Exercise brief: Only the lines from the beginning of the listing below through the line with "mesh.materials.append(steel)" belong in the answer; please print them exactly and drop the pictures.

Data excerpts:

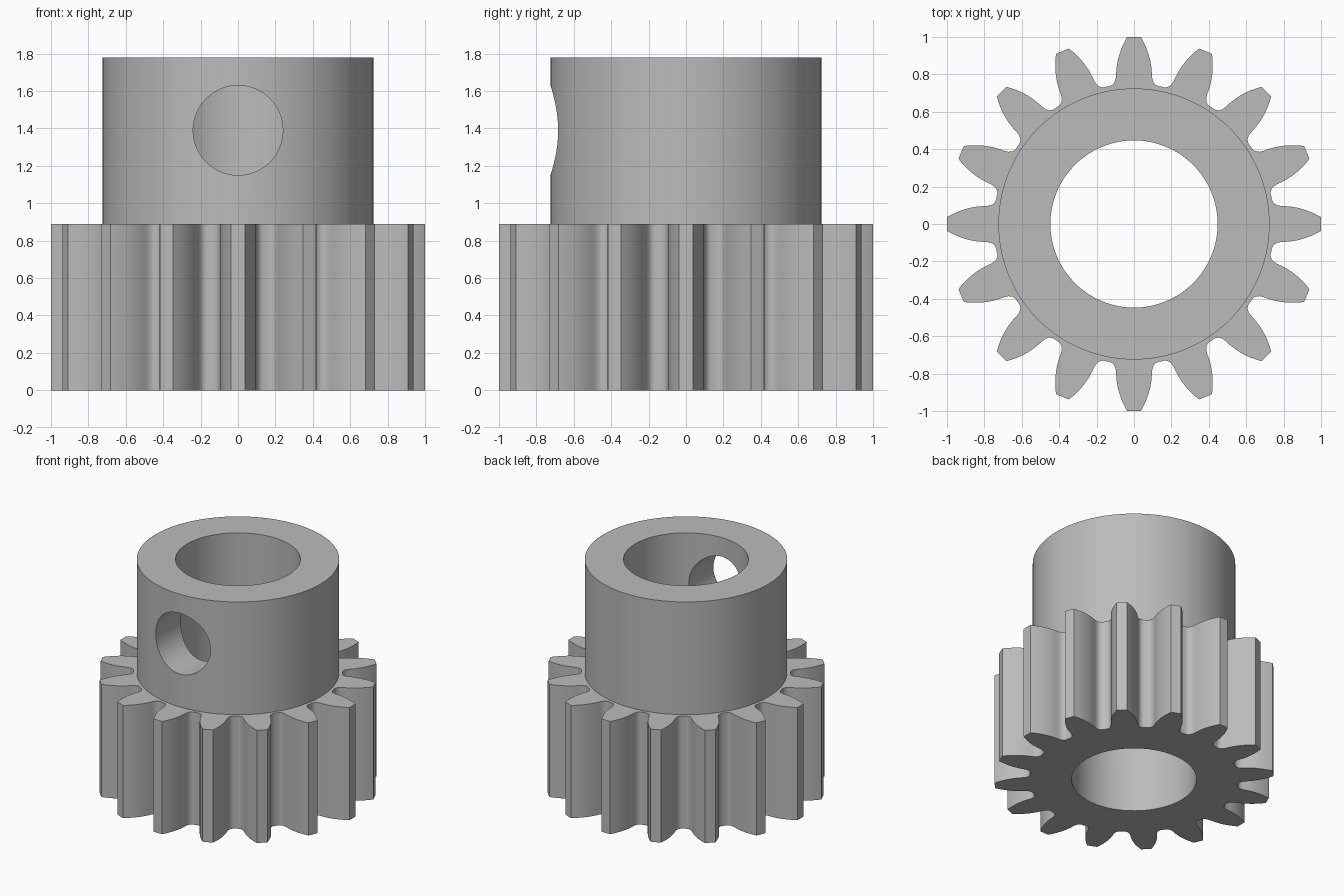
import bpy, bmesh, math
from mathutils import Matrix

if "Cube" in bpy.data.objects:
    bpy.data.objects.remove(bpy.data.objects["Cube"])

TEETH = 16
GEAR_TOP, HUB_TOP = 0.89, 1.78
HUB_R, BORE_R = 0.725, 0.447
HOLE_R, HOLE_Z = 0.24, 1.39

steel = bpy.data.materials.new("grey steel")
steel.diffuse_color = (0.5, 0.5, 0.5, 1)
steel.use_nodes = True
steel.node_tree.nodes["Principled BSDF"].inputs["Base Color"].default_value = steel.diffuse_color


def finish(name, bm):
    bmesh.ops.recalc_face_normals(bm, faces=bm.faces)
    mesh = bpy.data.meshes.new(name)
    bm.to_mesh(mesh)
    bm.free()
    mesh.materials.append(steel)
    obj = bpy.data.objects.new(name, mesh)
    bpy.context.collection.objects.link(obj)
    return obj


def prism(name, outline, z0, z1, matrix=Matrix()):
    """Extrude a closed 2D outline from z0 to z1."""
    bm = bmesh.new()
    base = bm.faces.new([bm.verts.new((x, y, z0)) for x, y in outline])
    out = bmesh.ops.extrude_face_region(bm, geom=[base])
    top = [v for v in out["geom"] if isinstance(v, bmesh.types.BMVert)]
    bmesh.ops.translate(bm, verts=top, vec=(0, 0, z1 - z0))
    bm.transform(matrix)
    return finish(name, bm)


def circle(radius, n):
    return [(radius * math.cos(2 * math.pi * i / n),
             radius * math.sin(2 * math.pi * i / n)) for i in range(n)]


# Half tooth from tip to root: (sideways, outwards)
half = [(0.037, 1.0), (0.05, 0.976), (0.062, 0.95), (0.072, 0.925), (0.08, 0.9),
        (0.087, 0.873), (0.092, 0.845), (0.095, 0.815), (0.096, 0.79),
        (0.099, 0.77), (0.107, 0.752), (0.12, 0.741), (0.133, 0.736)]
root = math.pi / TEETH
valley = (0.749 * math.sin(root), 0.749 * math.cos(root))
tooth = [(-x, y) for x, y in reversed(half)] + half + [valley]

outline = []
for i in range(TEETH):
    a = -2 * math.pi * i / TEETH
    c, s = math.cos(a), math.sin(a)
    outline += [(x * c - y * s, x * s + y * c) for x, y in tooth]

# Toothed wheel and the collar standing on it
gear = prism("pinion_gear", outline, 0, GEAR_TOP)
hub = prism("hub_tool", circle(HUB_R, 128), 0.4, HUB_TOP)

# Shaft bore, and the set screw hole through the front wall only
bore = prism("bore_tool", circle(BORE_R, 96), -0.5, 2.5)
screw = prism("screw_hole_tool", circle(HOLE_R, 64), 0, 1.2,
              Matrix.Translation((0, 0, HOLE_Z)) @ Matrix.Rotation(math.pi / 2, 4, 'X'))

bpy.context.view_layer.objects.active = gear
gear.select_set(True)
for tool, op in ((hub, 'UNION'), (bore, 'DIFFERENCE'), (screw, 'DIFFERENCE')):
    mod = gear.modifiers.new(tool.name, 'BOOLEAN')
    mod.operation, mod.solver, mod.object = op, 'EXACT', tool
    bpy.ops.object.modifier_apply(modifier=mod.name)
    bpy.data.objects.remove(tool)

bpy.ops.object.shade_smooth_by_angle(angle=math.radians(30))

Task answer:
import bpy, bmesh, math
from mathutils import Matrix

if "Cube" in bpy.data.objects:
    bpy.data.objects.remove(bpy.data.objects["Cube"])

TEETH = 16
GEAR_TOP, HUB_TOP = 0.89, 1.78
HUB_R, BORE_R = 0.725, 0.447
HOLE_R, HOLE_Z = 0.24, 1.39

steel = bpy.data.materials.new("grey steel")
steel.diffuse_color = (0.5, 0.5, 0.5, 1)
steel.use_nodes = True
steel.node_tree.nodes["Principled BSDF"].inputs["Base Color"].default_value = steel.diffuse_color


def finish(name, bm):
    bmesh.ops.recalc_face_normals(bm, faces=bm.faces)
    mesh = bpy.data.meshes.new(name)
    bm.to_mesh(mesh)
    bm.free()
    mesh.materials.append(steel)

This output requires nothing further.